Independent TD Mattie McGrath has said there is massive anger and frustration within rural communities over confirmation that regulations permitting the commencement of certain provisions of the Heritage Act will not be in place for at least another year. Deputy McGrath was speaking after the Department of Culture, Heritage and the Gaeltacht confirmed to him that although Section 7 of the Heritage Bill 2016 provides for managed hedge cutting on roadsides and burning these provisions cannot come into force until Regulations are made as provided for under the Heritage Act 2018:
“To say that there is huge disappointment around this news is an understatement. It was understood by almost everyone involved in this issue that once the Heritage Act 2018 was signed into law, which it was in mid-July, then the provisions allowing for hedge-cutting at the start of this August would be in force.
We now understand that the Minister and her Department had no intention of facilitating this change and have instead told us that it will be at least 2019 before draft regulations are in place.
This demonstrates yet again that Minister Madigan has absolutely zero sense of the urgency surrounding this matter for rural Ireland and indeed for local authorities.
People’s lives are being put at risk for every day in which there is a delay in allowing the cutting of overgrown and dangerous hedges or vegetation.
Some of the roads I have travelled on recently are places where the hedges are almost meeting each other in the middle of the road and where Stop signs are completely obscured.
How the Minister and her officials have utterly failed to grasp that this is an immediate public health risk is beyond me.

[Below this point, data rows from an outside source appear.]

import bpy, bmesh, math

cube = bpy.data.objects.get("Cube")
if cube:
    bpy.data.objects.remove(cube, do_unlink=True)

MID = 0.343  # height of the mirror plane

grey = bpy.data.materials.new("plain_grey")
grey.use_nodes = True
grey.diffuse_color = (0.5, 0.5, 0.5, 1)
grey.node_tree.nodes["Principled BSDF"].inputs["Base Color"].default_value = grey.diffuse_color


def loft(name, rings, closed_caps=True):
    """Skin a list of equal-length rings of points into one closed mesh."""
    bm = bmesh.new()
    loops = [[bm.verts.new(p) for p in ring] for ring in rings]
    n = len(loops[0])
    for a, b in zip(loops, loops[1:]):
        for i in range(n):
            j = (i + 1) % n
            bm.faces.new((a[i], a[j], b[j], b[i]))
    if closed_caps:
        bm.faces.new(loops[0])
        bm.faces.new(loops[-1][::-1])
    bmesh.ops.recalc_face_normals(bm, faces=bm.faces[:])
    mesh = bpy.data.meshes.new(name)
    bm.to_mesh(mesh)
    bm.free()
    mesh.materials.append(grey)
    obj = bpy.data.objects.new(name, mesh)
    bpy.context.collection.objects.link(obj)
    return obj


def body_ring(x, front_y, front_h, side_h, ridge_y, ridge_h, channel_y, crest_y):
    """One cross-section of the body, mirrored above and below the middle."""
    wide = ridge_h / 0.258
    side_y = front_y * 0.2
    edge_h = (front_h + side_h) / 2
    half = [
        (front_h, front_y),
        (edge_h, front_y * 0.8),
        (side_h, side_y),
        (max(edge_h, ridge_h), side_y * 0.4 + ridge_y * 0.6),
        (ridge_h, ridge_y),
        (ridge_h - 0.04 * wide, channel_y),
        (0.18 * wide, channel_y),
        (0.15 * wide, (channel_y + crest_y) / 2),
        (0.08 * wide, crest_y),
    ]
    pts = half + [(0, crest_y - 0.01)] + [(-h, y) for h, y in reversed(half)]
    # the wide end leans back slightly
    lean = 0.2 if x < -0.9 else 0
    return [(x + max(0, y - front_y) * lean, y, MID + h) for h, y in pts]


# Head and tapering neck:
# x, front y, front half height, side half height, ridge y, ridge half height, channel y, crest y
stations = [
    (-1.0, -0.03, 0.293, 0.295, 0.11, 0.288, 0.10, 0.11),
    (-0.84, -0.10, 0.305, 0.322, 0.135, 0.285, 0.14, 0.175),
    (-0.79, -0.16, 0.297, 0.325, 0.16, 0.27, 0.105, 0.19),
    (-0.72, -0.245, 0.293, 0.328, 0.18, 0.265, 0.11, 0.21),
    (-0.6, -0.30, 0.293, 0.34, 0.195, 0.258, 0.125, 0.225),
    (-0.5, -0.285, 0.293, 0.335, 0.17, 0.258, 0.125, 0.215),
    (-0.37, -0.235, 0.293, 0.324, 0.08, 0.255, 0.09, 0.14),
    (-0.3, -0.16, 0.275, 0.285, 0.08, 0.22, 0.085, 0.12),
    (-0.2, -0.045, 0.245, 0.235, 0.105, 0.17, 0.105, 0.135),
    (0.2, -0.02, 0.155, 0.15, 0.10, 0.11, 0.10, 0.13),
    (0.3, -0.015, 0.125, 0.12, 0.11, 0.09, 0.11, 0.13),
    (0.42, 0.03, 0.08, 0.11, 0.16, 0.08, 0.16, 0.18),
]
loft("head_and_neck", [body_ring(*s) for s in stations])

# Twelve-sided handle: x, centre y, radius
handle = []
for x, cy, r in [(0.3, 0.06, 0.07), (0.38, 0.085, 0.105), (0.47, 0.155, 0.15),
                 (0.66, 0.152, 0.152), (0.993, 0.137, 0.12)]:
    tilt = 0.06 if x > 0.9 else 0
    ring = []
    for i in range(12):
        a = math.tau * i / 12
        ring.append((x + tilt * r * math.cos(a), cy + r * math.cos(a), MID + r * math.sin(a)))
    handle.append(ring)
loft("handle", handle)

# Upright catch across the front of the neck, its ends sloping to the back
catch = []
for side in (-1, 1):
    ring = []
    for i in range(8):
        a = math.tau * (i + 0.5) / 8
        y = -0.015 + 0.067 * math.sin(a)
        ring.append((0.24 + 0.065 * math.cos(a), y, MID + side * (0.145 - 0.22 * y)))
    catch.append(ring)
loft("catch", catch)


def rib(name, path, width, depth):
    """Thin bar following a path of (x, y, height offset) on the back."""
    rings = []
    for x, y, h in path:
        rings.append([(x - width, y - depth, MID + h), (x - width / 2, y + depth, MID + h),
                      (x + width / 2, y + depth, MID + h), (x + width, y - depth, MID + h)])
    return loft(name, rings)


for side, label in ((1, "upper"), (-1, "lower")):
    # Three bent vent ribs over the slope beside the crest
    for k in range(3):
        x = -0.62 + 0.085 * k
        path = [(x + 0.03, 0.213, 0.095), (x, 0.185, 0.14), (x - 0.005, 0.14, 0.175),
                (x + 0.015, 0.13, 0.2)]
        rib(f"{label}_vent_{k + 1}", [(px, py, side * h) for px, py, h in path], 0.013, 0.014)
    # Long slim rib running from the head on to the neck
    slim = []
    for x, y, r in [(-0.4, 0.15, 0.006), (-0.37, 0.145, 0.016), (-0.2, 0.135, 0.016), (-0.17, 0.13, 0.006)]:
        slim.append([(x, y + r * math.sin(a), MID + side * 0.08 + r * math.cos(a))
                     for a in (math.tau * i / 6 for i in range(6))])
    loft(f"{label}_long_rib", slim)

The Act has been signed and it must be allowed to be used as a legal basis for rural communities and contractors to get on with the vital work that needs to be done. Further delays are totally unacceptable,” concluded Deputy McGrath.